Laura is tormented by something and looks like she hasn't slept a wink in days. Laura explains to Rose that she has seen things involving People in and out of her lie. As they approach her, they smile terrifyingly. As a result, Laura's life is in severe distress, and no one will believe that this is real.
As Rose attempts to work her magic with the latest patient, the situation quickly escalates from zero to a hundred. Laura starts screaming as if someone has entered the room. But when Rose calls for help, she sees a sinister grin on Laura's face, and with a sharp object, Laura kills herself in front of Rose.
Rose begins experiencing frightening occurrences that she can't explain after witnessing the bizarre, traumatic incident.
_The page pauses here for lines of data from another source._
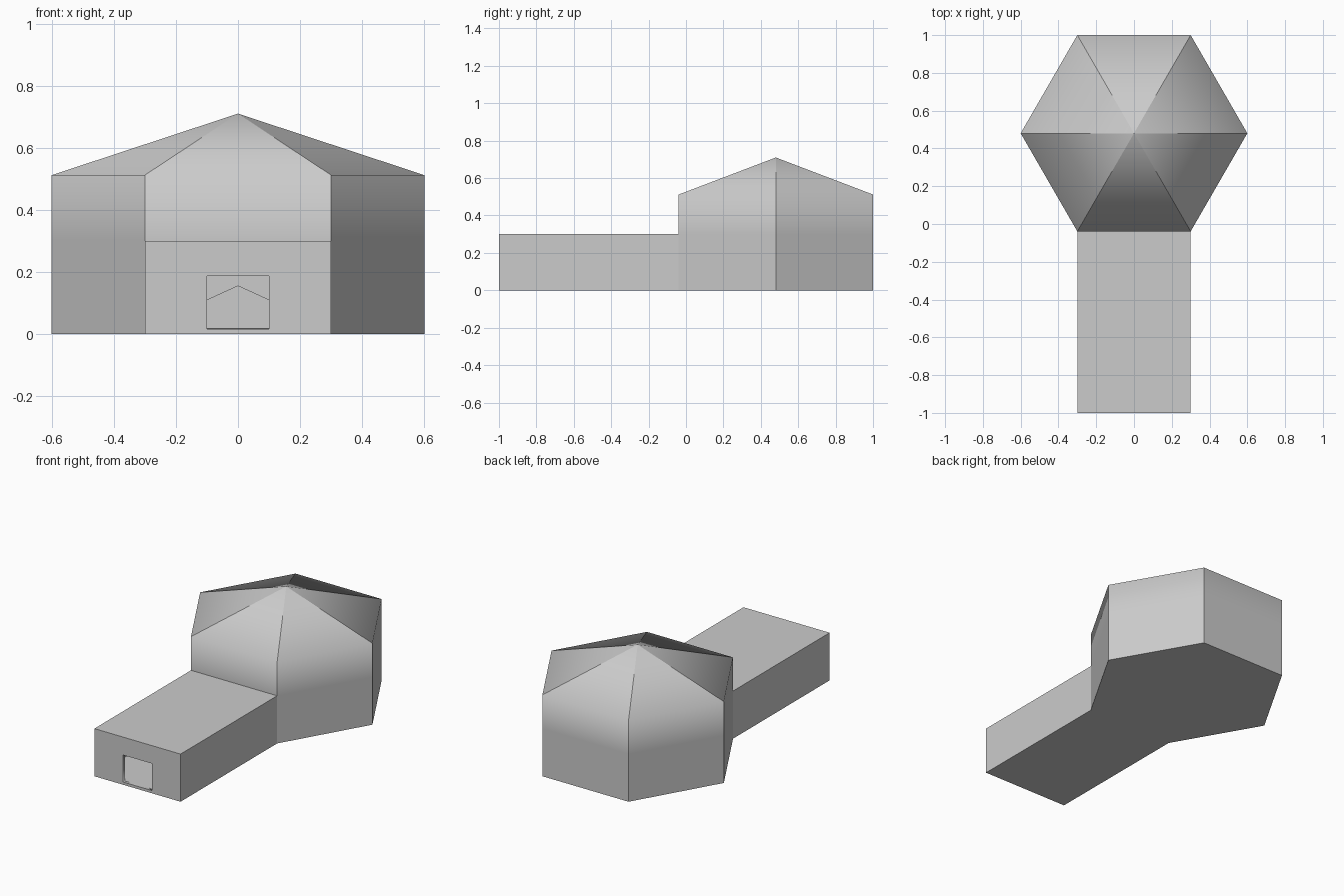
import bpy, bmesh, math

if "Cube" in bpy.data.objects:
    bpy.data.objects.remove(bpy.data.objects["Cube"])

R, APO = 0.6, 0.6 * math.sqrt(3) / 2
CY = 1.0 - APO                     # tower centre
EAVE, APEX, LOW = 0.512, 0.71, 0.30
WALL = 0.017


def add_object(name, bm):
    bmesh.ops.recalc_face_normals(bm, faces=bm.faces)
    mesh = bpy.data.meshes.new(name)
    bm.to_mesh(mesh)
    bm.free()
    obj = bpy.data.objects.new(name, mesh)
    bpy.context.collection.objects.link(obj)
    return obj


# Hexagonal tower: three rings of corners and a pointed roof
bm = bmesh.new()
rings = [[bm.verts.new((R * math.cos(math.radians(60 * i)),
                        CY + R * math.sin(math.radians(60 * i)), z))
          for i in range(6)] for z in (0, LOW, EAVE)]
apex = bm.verts.new((0, CY, APEX))
bm.faces.new(rings[0][::-1])
front = None
for i in range(6):
    j = (i + 1) % 6
    for a, b in zip(rings, rings[1:]):
        face = bm.faces.new((a[i], a[j], b[j], b[i]))
        if i == 4 and a is rings[0]:
            front = face
    bm.faces.new((rings[2][i], rings[2][j], apex))
bm.normal_update()

# Entrance passage pulled out of the lower front wall
front = bmesh.ops.extrude_discrete_faces(bm, faces=[front])["faces"][0]
for v in front.verts:
    v.co.y = -1.0

# Small rectangular entrance opening
bmesh.ops.inset_individual(bm, faces=[front], thickness=0.05)
for v in front.verts:
    v.co = (math.copysign(0.1, v.co.x), -1.0, 0.187 if v.co.z > 0.15 else WALL)
bmesh.ops.delete(bm, geom=[front], context='FACES_ONLY')
bm.normal_update()

# Smooth only the eaves and flat joins; keep corners and roof ridges crisp
for f in bm.faces:
    f.smooth = True
for e in bm.edges:
    eave = all(abs(v.co.z - EAVE) < 1e-4 for v in e.verts)
    flat = len(e.link_faces) == 2 and e.calc_face_angle(0) < 0.02
    e.smooth = eave or flat
shell = add_object("building_shell", bm)
mod = shell.modifiers.new("wall_thickness", 'SOLIDIFY')
mod.thickness = WALL
mod.offset = -1
mod.use_even_offset = True

# Inner partition with a pointed doorway between passage and chamber
half = [(0.12, WALL), (0.12, 0.10), (0, 0.155)]
right = half[:2]
outline = ([(-0.29, WALL), (-0.12, WALL), (-0.12, 0.10), (0, 0.155)]
           + right[::-1] + [(0.29, WALL), (0.29, 0.29), (-0.29, 0.29)])
bm = bmesh.new()
plate = bm.faces.new([bm.verts.new((x, CY - APO + 0.002, z)) for x, z in outline])
new = bmesh.ops.extrude_face_region(bm, geom=[plate], use_keep_orig=True)["geom"]
for v in new:
    if isinstance(v, bmesh.types.BMVert):
        v.co.y += WALL
add_object("inner_doorway", bm)
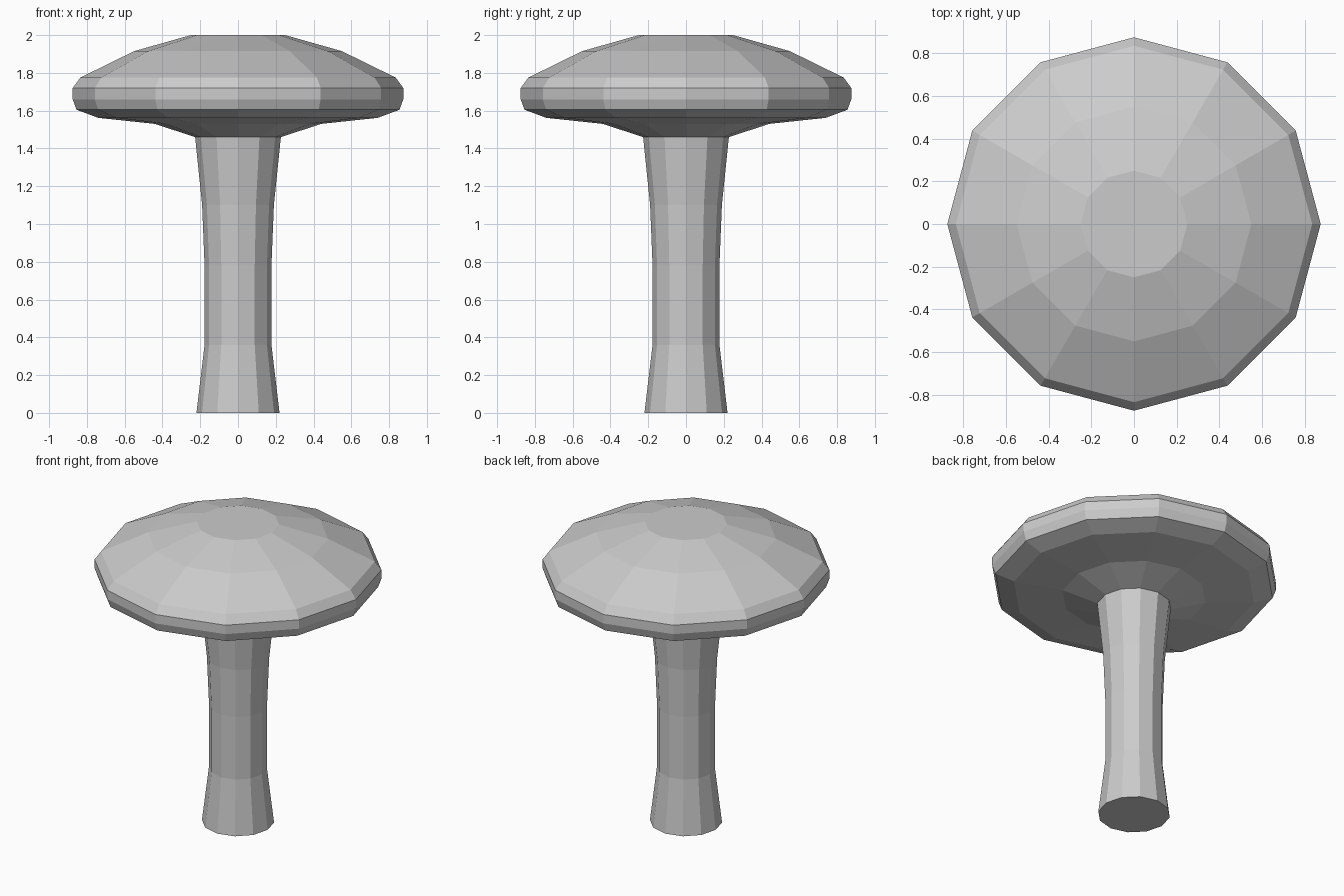
import bpy, bmesh
from math import cos, sin, tau

if "Cube" in bpy.data.objects:
    bpy.data.objects.remove(bpy.data.objects["Cube"])

SIDES = 12


def lathe(name, profile, close_bottom=False, close_top=False):
    """Faceted turned part from (radius, height) points, listed bottom to top."""
    bm = bmesh.new()
    rings = [[bm.verts.new((r * cos(tau * i / SIDES), r * sin(tau * i / SIDES), z))
              for i in range(SIDES)] for r, z in profile]
    for low, high in zip(rings, rings[1:]):
        for i in range(SIDES):
            j = (i + 1) % SIDES
            bm.faces.new((low[i], low[j], high[j], high[i]))
    if close_bottom:
        bm.faces.new(rings[0][::-1])
    if close_top:
        bm.faces.new(rings[-1])
    mesh = bpy.data.meshes.new(name)
    bm.to_mesh(mesh)
    bm.free()
    obj = bpy.data.objects.new(name, mesh)
    bpy.context.collection.objects.link(obj)
    return obj


# Stem, flared at both ends
lathe("stem", [(0.22, 0), (0.177, 0.36), (0.177, 0.78), (0.19, 1.10), (0.227, 1.46)],
      close_bottom=True)

# Cap: shallow underside, thin rim, low dome with a flat top
lathe("cap", [(0.227, 1.46), (0.44, 1.53), (0.74, 1.562), (0.855, 1.605),
              (0.875, 1.66), (0.875, 1.72), (0.835, 1.775), (0.55, 1.915), (0.25, 2.0)],
      close_top=True)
Rose must confront her troubling past to survive and escape her horrifying new reality as the unimaginable terror begins to take over her life.
Originally, Smile was planned for streaming on Paramount+, but solid test screening results convinced the studio to release it theatrically instead. Despite a few minor gripes, I can say that the studio did the right thing.
Smile sets up its premise before the opening credits. We are thrust into Rose's plight as the film progresses. Despite not knowing much about Sosie Bacon's (daughter of Kevin Bacon and Kyra Sedgwick) previous work, she's on her A game as our heroine, bringing the right amount of paranoia.
Among the film's supporting cast are Jessie T Usher as Rose's fiancée, Gillian Zinser as her sister, and Kal Penn as her boss. Although Kyle Gallner is not given second billing, I would consider him our male lead as Joel, Rose's ex-flame, and a cop investigating the case. Each of the actors above fits into a horror movie character template. Jessie T Usher's character is the MVP for a straightforward reason. You'll see why when you watch it. I also have to shout out immensely talented Rob Morgan, who shows up for one scene and needs to do more horror movies.
Cristobal Tapia de Veer's haunting score effectively delivers jump scares in the film. In addition, I commend Parker Finn for his use of wide shots. However, given that Finn is a first-time director. He lets the film run too long. The film begins to slow down during the third act, and its running time shouldn't be close to two hours. Moreover, I thought the ending was cliché.
I recommend watching Smile in the theater despite my issues. The plot beats of Smile may be similar to those of It Follows, The Ring, Oculus, and Final Destination. However, it is an effective debut from a talented director, and I look forward to his next film.
Final Grade: B